November 27, 2014
November 26, 2014
November 25, 2014
Condominium and Homeowner Association Board Member Fiduciary Duties. The Impending Statute of Limitation for Hurricane Wilma Claims.
Board members of homeowner’s associations and townhome associations owe fiduciary duties to the other homeowners for whom they serve. When particular attention is not paid, board members may inadvertently breach their duties and thereby expose themselves to liability and expense. This article looks at the general rules governing Board member duties with a special emphasis on the law in Florida. We then examine how a failure to properly investigate a loss or damage to the association’s property may breach a director’s duties and cause an association to lose valuable property rights – currently or in the future. Property managers should be alert to these issues and assist their association clients in identifying issues where these principles lie. The principles discussed often apply in other states as well.
- A director shall discharge his or her duties as a director, including his or her duties as a member of a committee: (a) in good faith; (b) with the care an ordinarily prudent person in a like position would exercise under similar circumstances; and (c) in a manner he or she reasonably believes to be in the best interests of the corporation.
- First determine whether the terms of the proposed transaction are at least as favorable to the corporation and its shareholders as might be available from unrelated persons or entities; secondly determine whether the proposed transaction is reasonably likely to further the corporation’s business activities; and third ensure that the process by which the decision is approved or ratified is fair.
- The association’s property insurance policy is a substantial asset purchased by the association and constitutes part of the association’s capital.
- Board members are responsible as fiduciaries to the association members to capture all available benefits under the association’s insurance policies.
- In the event of a catastrophic loss such as Hurricane Wilma, one and possibly more association policies are likely to provide replacement coverage for most association property damaged in the loss, including major building components such as sliding glass doors, windows, roof, exterior cladding and interior damaged by water intrusions through openings or leaks created by the storm.
- In Florida if any damage to association property was caused by Hurricane Wilma, the property insurance policy is triggered, regardless whether the damage caused by the storm may have been originally estimated by an insurance company to amount to less than the deductible under the policy – it is highly likely that original estimate is low because many types of damage require expert evaluation to verify. The accuracy of the insurance company’s estimate must be verified by the Board using its own experts. Relying on the insurance company’s experts is not reasonable.
- In order to satisfy the fiduciary duty Board members owe to association members, Board members should have a credible opinion from someone with verifiable expertise in evaluating insurance claims for Policyholders about whether the response of an insurance company to a loss claim was reasonable – Board members cannot reasonably rely on the insurance company’s determination.

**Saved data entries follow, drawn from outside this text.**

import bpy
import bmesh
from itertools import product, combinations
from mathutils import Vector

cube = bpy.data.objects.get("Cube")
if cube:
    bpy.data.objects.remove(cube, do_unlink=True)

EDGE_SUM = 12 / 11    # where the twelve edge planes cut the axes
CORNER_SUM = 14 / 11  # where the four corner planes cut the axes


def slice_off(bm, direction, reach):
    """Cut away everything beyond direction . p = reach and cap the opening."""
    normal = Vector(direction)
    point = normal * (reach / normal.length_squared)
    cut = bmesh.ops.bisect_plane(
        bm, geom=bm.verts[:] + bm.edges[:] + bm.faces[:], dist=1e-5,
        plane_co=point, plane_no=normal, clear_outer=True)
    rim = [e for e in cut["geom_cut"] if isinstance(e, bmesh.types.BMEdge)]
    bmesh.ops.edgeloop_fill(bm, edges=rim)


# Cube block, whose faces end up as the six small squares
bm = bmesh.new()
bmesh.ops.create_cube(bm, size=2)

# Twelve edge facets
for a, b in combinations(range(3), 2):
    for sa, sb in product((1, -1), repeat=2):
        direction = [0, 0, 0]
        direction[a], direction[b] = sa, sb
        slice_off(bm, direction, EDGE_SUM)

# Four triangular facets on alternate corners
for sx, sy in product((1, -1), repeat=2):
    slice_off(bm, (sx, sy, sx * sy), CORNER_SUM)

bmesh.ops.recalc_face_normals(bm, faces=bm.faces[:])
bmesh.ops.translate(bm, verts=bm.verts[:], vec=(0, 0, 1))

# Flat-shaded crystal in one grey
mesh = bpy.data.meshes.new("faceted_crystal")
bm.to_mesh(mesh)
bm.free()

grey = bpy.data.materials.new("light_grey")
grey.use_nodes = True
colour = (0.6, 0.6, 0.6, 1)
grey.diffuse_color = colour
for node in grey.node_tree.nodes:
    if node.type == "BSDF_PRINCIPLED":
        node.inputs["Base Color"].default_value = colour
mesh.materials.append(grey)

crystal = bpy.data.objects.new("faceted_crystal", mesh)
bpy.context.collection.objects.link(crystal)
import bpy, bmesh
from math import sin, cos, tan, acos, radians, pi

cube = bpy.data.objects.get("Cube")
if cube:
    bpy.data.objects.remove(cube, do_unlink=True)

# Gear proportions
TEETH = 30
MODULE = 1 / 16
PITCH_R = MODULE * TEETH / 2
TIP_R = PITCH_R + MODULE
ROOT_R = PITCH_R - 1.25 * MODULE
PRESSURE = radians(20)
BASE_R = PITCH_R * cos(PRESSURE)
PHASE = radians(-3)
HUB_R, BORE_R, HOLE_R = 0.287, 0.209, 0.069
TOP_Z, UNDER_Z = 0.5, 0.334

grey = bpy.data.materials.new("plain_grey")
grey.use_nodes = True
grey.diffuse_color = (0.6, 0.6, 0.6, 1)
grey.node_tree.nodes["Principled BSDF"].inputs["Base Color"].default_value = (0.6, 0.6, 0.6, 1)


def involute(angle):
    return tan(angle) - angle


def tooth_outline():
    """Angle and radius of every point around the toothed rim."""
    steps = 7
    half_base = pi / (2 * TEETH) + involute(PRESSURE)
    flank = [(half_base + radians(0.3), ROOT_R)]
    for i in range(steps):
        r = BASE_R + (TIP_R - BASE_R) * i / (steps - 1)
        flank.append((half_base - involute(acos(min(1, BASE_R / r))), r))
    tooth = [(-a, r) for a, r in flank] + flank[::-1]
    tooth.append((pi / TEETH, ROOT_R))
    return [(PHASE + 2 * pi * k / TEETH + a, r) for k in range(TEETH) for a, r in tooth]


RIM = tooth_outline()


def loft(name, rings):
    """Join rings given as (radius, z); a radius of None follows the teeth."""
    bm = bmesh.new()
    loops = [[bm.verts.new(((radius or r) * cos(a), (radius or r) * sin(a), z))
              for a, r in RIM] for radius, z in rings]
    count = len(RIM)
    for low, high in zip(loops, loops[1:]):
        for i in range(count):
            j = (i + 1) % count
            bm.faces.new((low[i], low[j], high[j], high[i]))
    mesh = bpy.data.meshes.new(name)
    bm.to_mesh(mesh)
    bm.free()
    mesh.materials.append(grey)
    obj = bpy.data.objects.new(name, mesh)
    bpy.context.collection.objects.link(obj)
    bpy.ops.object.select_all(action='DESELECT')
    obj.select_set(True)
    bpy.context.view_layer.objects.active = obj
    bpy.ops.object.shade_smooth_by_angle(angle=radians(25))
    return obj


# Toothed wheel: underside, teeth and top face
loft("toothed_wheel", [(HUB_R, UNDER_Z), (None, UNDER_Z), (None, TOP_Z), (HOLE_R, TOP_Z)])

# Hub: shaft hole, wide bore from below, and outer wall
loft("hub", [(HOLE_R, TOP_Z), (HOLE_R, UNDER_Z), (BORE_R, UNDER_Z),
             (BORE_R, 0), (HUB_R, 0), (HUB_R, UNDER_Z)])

- The coming crisis for Board members is the statute of limitation for Wilma claims, which will bar any claim against an insurance company that is not filed in court by October 24, 2010.
- Whether current Board members properly met their fiduciary duties to obtain all available insurance benefits for a Wilma property loss will be revealed during the next catastrophic loss cycle – insurance companies will deny coverage for damages they can argue were caused by Hurricane Wilma, and never repaired, when claims are made for the next major wind or other large loss event.
- Whether Board members sitting at the time the statute of Limitation passed met their duties to pursue insurance claims for Wilma losses before October 24, 2010 will be examined by a later Board faced with a denial of coverage at the time of the next large loss. Current Board members need to have the the insurance carrier’s claim decision regarding Hurricane Wilma losses properly evaluated well in advance of the October 24, 2010 deadline. If further action in the claim process must be taken, a reasonable period of time is necessary to either resolve the claim, or know suit must be filed before October 24, 2010.
- Claims already adjusted may be reopened, if appropriate, even if a payment was made or the loss was estimated below the deductible. Legal practitioners have seen a pattern of chronic underpayment of claims by insurance carriers where policyholders do not have proper representation.
- Finally, current Board members may reasonably rely on the opinions of persons with verifiable expertise, such as Public Adjusters and certain law firms who emphasize in their practice first party insurance coverage representing only Policyholders. An opinion from a person with verifiable expertise that benefits under an insurance policy have, or have not been, sufficiently pursued will protect Board members in the discharge of their fiduciary duties.